before. So I did some research later, and I can suggest you do the same.
Bruno Kovačić: Što sve pruža Windows Azure? (eng. What Windows Azure provides?)
get free PHP and MySQL hosting with Windows Azure. Anyone tried to
guess this couple of years ago? :) For everything else, Microsoft is
making sure you get enough content on Azure.
Marko Elezović: Bleeding Edge Syndrom
"Isolate your alpha builds, and thing twice before upgrading to newer alpha."
had a very interesting talk about his experiences with discovering why
the version 0.1.1a isn't working up until 5 in the morning. As
interesting some solutions look and sound, it is not recommended to use
them in a production environment, unless you are so committed that you
will want to fix everything on your own.
Rašić: Tri koraka do boljeg koda: Unit testing, code reviews,
automatizirani build (eng. Three steps to better code: Unit testing,
code reviews, automated builds)
"Start using unit testing,
and set your goal to achieve as much code coverage as you can,
especially if you are new with Test Driven Development."
final presentation was on testing, and in my opinion it was great to
hear first hand on how to start testing your software. Senko talked
about how they introduced unit testing and code reviews where every
developer can review every other developer (it's not based on developers
experience or salary).
I really liked the conference concept,
and that the speakers were actual guys who like to get their hands
dirty. Meeting new people and exchanging experiences is what live
conferences are best at. There are so many materials on-line, but

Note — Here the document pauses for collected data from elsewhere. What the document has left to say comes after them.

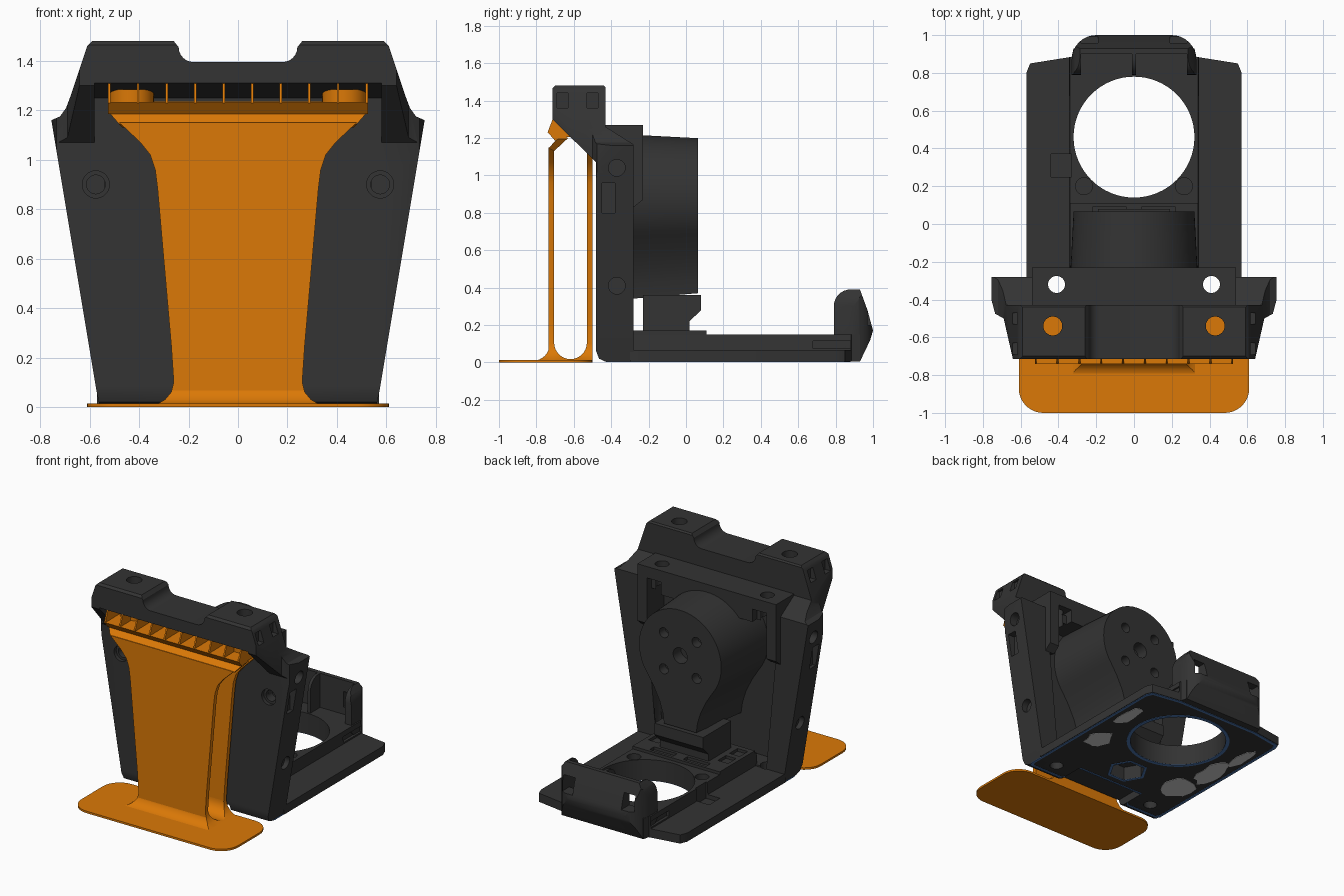
import bpy, bmesh, math, random
from math import radians, cos, sin

random.seed(4)
if "Cube" in bpy.data.objects:
    bpy.data.objects.remove(bpy.data.objects["Cube"])


def material(name, rgb):
    m = bpy.data.materials.new(name)
    m.use_nodes = True
    m.diffuse_color = (*rgb, 1)
    m.node_tree.nodes["Principled BSDF"].inputs["Base Color"].default_value = (*rgb, 1)
    return m


BLACK = material("charcoal", (0.033, 0.033, 0.033))
ORANGE = material("orange", (0.71, 0.19, 0.002))
GREY = material("underside grey", (0.62, 0.62, 0.62))
BLUE = material("underside blue", (0.07, 0.18, 0.43))


def arc(cx, cy, r, a0=0, a1=360, n=32):
    """Points on an arc; a full circle leaves out the repeated end."""
    steps = n if a1 - a0 == 360 else n + 1
    return [(cx + r * cos(radians(a0 + (a1 - a0) * i / n)),
             cy + r * sin(radians(a0 + (a1 - a0) * i / n))) for i in range(steps)]


def sym(half):
    return half + [(-x, y) for x, y in reversed(half)]


def rect(x0, y0, x1, y1):
    return [(x0, y0), (x1, y0), (x1, y1), (x0, y1)]


def prism(name, pts, axis, lo, hi, mat=BLACK, flare=1.0, pivot=(0, 0)):
    """Extrude a profile along an axis; flare scales the low end."""
    place = {"X": lambda a, b, t: (t, a, b), "Y": lambda a, b, t: (a, t, b),
             "Z": lambda a, b, t: (a, b, t)}[axis]
    bm = bmesh.new()
    ends = []
    for t, s in ((lo, flare), (hi, 1)):
        ends.append([bm.verts.new(place(pivot[0] + (a - pivot[0]) * s,
                                        pivot[1] + (b - pivot[1]) * s, t)) for a, b in pts])
    n = len(pts)
    for ring in ends:
        bm.faces.new(ring)
    for i in range(n):
        j = (i + 1) % n
        bm.faces.new((ends[0][i], ends[0][j], ends[1][j], ends[1][i]))
    bmesh.ops.recalc_face_normals(bm, faces=bm.faces)
    me = bpy.data.meshes.new(name)
    bm.to_mesh(me)
    bm.free()
    me.materials.append(mat)
    ob = bpy.data.objects.new(name, me)
    bpy.context.scene.collection.objects.link(ob)
    return ob


def boolean(ob, tool, mode="DIFFERENCE"):
    tool.hide_render = True
    mod = ob.modifiers.new("cut", "BOOLEAN")
    mod.operation, mod.object, mod.solver = mode, tool, "EXACT"
    dg = bpy.context.evaluated_depsgraph_get()
    dg.update()
    new = bpy.data.meshes.new_from_object(ob.evaluated_get(dg))
    ob.modifiers.clear()
    ob.data = new
    bpy.data.objects.remove(tool)


def cut(ob, pts, axis, lo, hi):
    boolean(ob, prism("cutter", pts, axis, lo, hi, ob.data.materials[0]))


def keep(ob, pts, axis, lo, hi):
    boolean(ob, prism("limit", pts, axis, lo, hi, ob.data.materials[0]), "INTERSECT")


FLOOR = 0.004
NOTCH = rect(-0.27, -0.6, 0.27, -0.25)

# Upright frame: front outline limited by the side and top outlines
front = sym([(0.56, FLOOR), (0.575, 0.08), (0.755, 1.16), (0.72, 1.175), (0.695, 1.21),
             (0.68, 1.25), (0.61, 1.46), (0.59, 1.48), (0.26, 1.48)]
            + arc(0.18, 1.455, 0.06, 0, -90, 6))
frame = prism("upright_frame", front, "Y", -0.8, -0.2)
keep(frame, [(-0.43, FLOOR), (-0.28, FLOOR), (-0.28, 1.165), (-0.43, 1.26), (-0.43, 1.47),
             (-0.44, 1.48), (-0.7, 1.48), (-0.715, 1.465), (-0.715, 1.3), (-0.48, 1.07),
             (-0.48, 0.06), (-0.465, 0.02)], "X", -1, 1)
keep(frame, sym([(0.64, -0.72), (0.69, -0.5), (0.735, -0.475), (0.755, -0.4), (0.755, -0.2)]),
     "Z", -0.1, 1.6)
cut(frame, sym([(0.43, 0.075), (0.525, 1.1)]), "Y", -0.42, -0.1)
cut(frame, NOTCH, "Z", -0.1, 0.06)
# Pocket under the overhang, between two sloped arms
cut(frame, [(-0.8, 1.31), (-0.715, 1.31), (-0.48, 1.25), (-0.48, 1.0), (-0.8, 1.0)],
    "X", -0.58, 0.58)
for s in (-1, 1):
    cut(frame, arc(s * 0.43, -0.54, 0.05), "Z", 1.2, 1.6)
    cut(frame, arc(s * 0.41, -0.32, 0.045), "Z", -0.1, 1.4)
    cut(frame, arc(s * 0.575, 0.9, 0.055), "Y", -0.6, -0.455)
    cut(frame, arc(s * 0.575, 0.9, 0.038), "Y", -0.6, -0.39)
    # Side pockets, following the slanted side
    for y, z, w, h, x in ((-0.415, 0.88, 0.035, 0.08, 0.67), (-0.66, 1.4, 0.03, 0.04, 0.6),
                          (-0.5, 1.4, 0.03, 0.04, 0.6)):
        cut(frame, rect(y - w, z - h, y + w, z + h), "X", *sorted((s * x, s * 0.9)))
    # Side bolt holes with square pockets on the inner face
    for z, x in ((1.04, 0.68), (0.41, 0.59)):
        cut(frame, arc(-0.37, z, 0.045, n=20), "X", *sorted((s * x, s * 0.9)))
        cut(frame, rect(-0.4, z - 0.05, -0.33, z + 0.05), "X",
            *sorted((s * 0.4, s * (x - 0.06))))

# Mounting bracket: top beam with a tab hanging down at each end
bracket = prism("motor_bracket", [(-0.43, 0.87), (-0.28, 0.83), (-0.23, 0.87), (-0.23, 1.27),
                                  (-0.44, 1.27)], "X", -0.54, 0.54)
cut(bracket, rect(-0.465, 0.7, 0.465, 1.1), "Y", -0.5, -0.1)
for s in (-1, 1):
    cut(bracket, arc(s * 0.41, -0.32, 0.045), "Z", 0.5, 1.4)
    cut(bracket, rect(s * 0.41 - 0.055, 1.05, s * 0.41 + 0.055, 1.19), "Y", -0.38, -0.1)

# Teardrop motor housing
drop = sym([(0.125, 0.37), (0.135, 0.44), (0.16, 0.52), (0.205, 0.61)]
           + arc(0, 0.88, 0.32, -38, 85, 20))
motor = prism("motor_housing", drop, "Y", -0.425, 0.065, flare=1.08, pivot=(0, 0.88))
cut(motor, arc(0, 0.88, 0.055), "Y", -0.02, 0.2)
for k in range(4):
    a = radians(45 + 90 * k)
    cut(motor, arc(0.18 * cos(a), 0.88 + 0.18 * sin(a), 0.035, n=20), "Y", 0, 0.2)
prism("outlet_block", [(-0.23, 0.36), (0.08, 0.36), (0.08, 0.28), (0.02, 0.22),
                       (0.02, 0.15), (-0.23, 0.15)], "X", -0.19, 0.19)

# Base: thin wings beside a raised middle, with the large round opening
base = prism("base_plate", sym([(0.57, -0.3), (0.57, 0.8), (0.55, 0.85), (0.33, 0.885),
                                (0.32, 0.93)]), "Z", FLOOR, 0.2)
keep(base, sym([(0.57, -0.1), (0.57, 0.065), (0.345, 0.065), (0.34, 0.15)]), "Y", -1, 1)
cut(base, NOTCH, "Z", -0.1, 0.06)
cut(base, arc(0, 0.46, 0.32, n=64), "Z", -0.1, 0.3)
cut(base, arc(0, -0.07, 0.12, n=6), "Z", -0.1, 0.1)
cut(base, rect(-0.44, 0.25, -0.33, 0.37), "Z", 0.035, 0.3)
for s in (-1, 1):
    cut(base, arc(s * 0.41, -0.32, 0.045), "Z", -0.1, 0.3)
    cut(base, arc(s * 0.265, 0.2, 0.045, n=20), "Z", 0.04, 0.3)
    cut(base, rect(0.68, 0.075, 0.88, 0.115), "X", *sorted((s * 0.325, s * 0.5)))

# Raised pad with slots under the outlet
pad = prism("outlet_pad", rect(-0.34, -0.28, 0.34, 0.11), "Z", 0.1, 0.17)
for s in (-1, 1):
    for y in (-0.2, -0.07):
        cut(pad, rect(s * 0.27 - 0.04, y - 0.045, s * 0.27 + 0.04, y + 0.045), "Z", 0.13, 0.3)
    cut(pad, rect(s * 0.13 - 0.09, 0.04, s * 0.13 + 0.09, 0.09), "Z", 0.13, 0.3)

# Rear clip: rounded hollow wall with two windows
clip = prism("rear_clip", [(0.79, 0.1)] + arc(0.88, 0.3, 0.09, 180, 90, 8)
             + [(0.93, 0.39), (0.97, 0.28), (1.0, 0.17), (0.985, 0.12), (0.93, FLOOR),
                (0.88, FLOOR)], "X", -0.33, 0.33)
keep(clip, sym([(0.33, -0.1), (0.33, 0.29), (0.315, 0.35), (0.28, 0.4)]), "Y", 0.5, 1.2)
keep(clip, sym([(0.33, 0.7)] + arc(0.2, 0.87, 0.13, 0, 90, 8)), "Z", -0.1, 0.6)
for s in (-1, 1):
    cut(clip, rect(s * 0.145 - 0.135, 0.7, s * 0.145 + 0.135, 0.9), "Z", 0.13, 0.6)
    cut(clip, rect(s * 0.235 - 0.045, 0.2, s * 0.235 + 0.045, 0.31), "Y", 0.8, 1.2)

# Orange support: foot, two walls with curved sides, root fillets
foot = sym([(0.48, -1.0)] + arc(0.48, -0.87, 0.13, -80, 0, 8)
           + arc(0.48, -0.63, 0.13, 0, 90, 8))
prism("support_foot", foot, "Z", 0, 0.014, ORANGE)
lower = [(0.33, 0.01), (0.295, 0.03), (0.27, 0.06), (0.26, 0.1), (0.27, 0.25), (0.325, 0.88),
         (0.335, 0.96), (0.355, 1.02), (0.395, 1.07)]
wall = sym(lower + [(0.48, 1.15)])
prism("support_front_wall", wall, "Y", -0.735, -0.705, ORANGE)
prism("support_back_wall", sym(lower + [(0.515, 1.19)]), "Y", -0.53, -0.5, ORANGE)
fillets = [("support_front_fillet", arc(-0.815, 0.095, 0.085, -90, 0, 8) + [(-0.72, 0.01)]),
           ("support_inner_fillet", [(-0.71, 0.01), (-0.71, 0.1)]
            + arc(-0.6175, 0.105, 0.0875, 180, 360, 14) + [(-0.525, 0.1), (-0.525, 0.01)])]
for name, pts in fillets:
    keep(prism(name, pts, "X", -0.4, 0.4, ORANGE), wall, "Y", -0.9, -0.4)

# Comb that carries the overhang
bend = prism("support_bend", [(-0.735, 1.145), (-0.705, 1.13), (-0.63, 1.2), (-0.67, 1.215)],
             "X", -0.6, 0.6, ORANGE)
keep(bend, sym([(0.46, 1.12), (0.525, 1.195), (0.525, 1.25)]), "Y", -0.9, -0.4)
prism("comb_beam", [(-0.74, 1.232), (-0.7, 1.185), (-0.66, 1.205), (-0.485, 1.205),
                    (-0.485, 1.235)], "X", -0.525, 0.525, ORANGE)
for i in range(10):
    x = -0.52 + i * 1.04 / 9
    prism("comb_fin", [(-0.74, 1.23), (-0.71, 1.308), (-0.485, 1.25), (-0.485, 1.23)],
          "X", x - 0.005, x + 0.005, ORANGE)
for s in (-1, 1):
    prism("comb_disc", arc(s * 0.43, -0.54, 0.09), "Z", 1.22, 1.285, ORANGE)


# Thin painted plates on the underside: blue borders and grey patches
def border(name, pts, pivot, scale):
    inner = [(pivot[0] + (x - pivot[0]) * scale, pivot[1] + (y - pivot[1]) * scale)
             for x, y in pts]
    cut(prism(name, pts, "Z", 0.001, 0.005, BLUE), inner, "Z", -0.1, 0.1)


outline = sym([(0.275, -0.25), (0.275, -0.4), (0.3, -0.428), (0.55, -0.428), (0.565, -0.4),
               (0.565, 0.8), (0.545, 0.845), (0.33, 0.88)])
border("underside_edge_border", outline, (0, 0.2), 0.97)
border("opening_border", arc(0, 0.46, 0.345, n=64), (0, 0.46), 0.93)
border("hex_border", arc(0, -0.07, 0.14, n=6), (0, -0.07), 0.86)
for x, y, w, h in ((-0.39, -0.02, 0.12, 0.15), (-0.45, 0.27, 0.08, 0.17),
                   (-0.48, 0.55, 0.045, 0.13), (0.42, 0.14, 0.09, 0.11),
                   (0.47, 0.5, 0.05, 0.15)):
    blob = [(x + w * r * cos(i * math.tau / 14), y + h * r * sin(i * math.tau / 14))
            for i, r in enumerate(random.uniform(0.75, 1.1) for _ in range(14))]
    prism("underside_patch", blob, "Z", 0.001, 0.005, GREY)

# Smooth the round surfaces, keep the edges sharp
for ob in bpy.context.scene.objects:
    if ob.type == "MESH":
        ob.data.shade_smooth()
        ob.data.set_sharp_from_angle(angle=radians(30))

hanging out with fellow developers and designers really inspires. After
an event like this, all I want to do is go home and code. Can't wait for
the next web camp!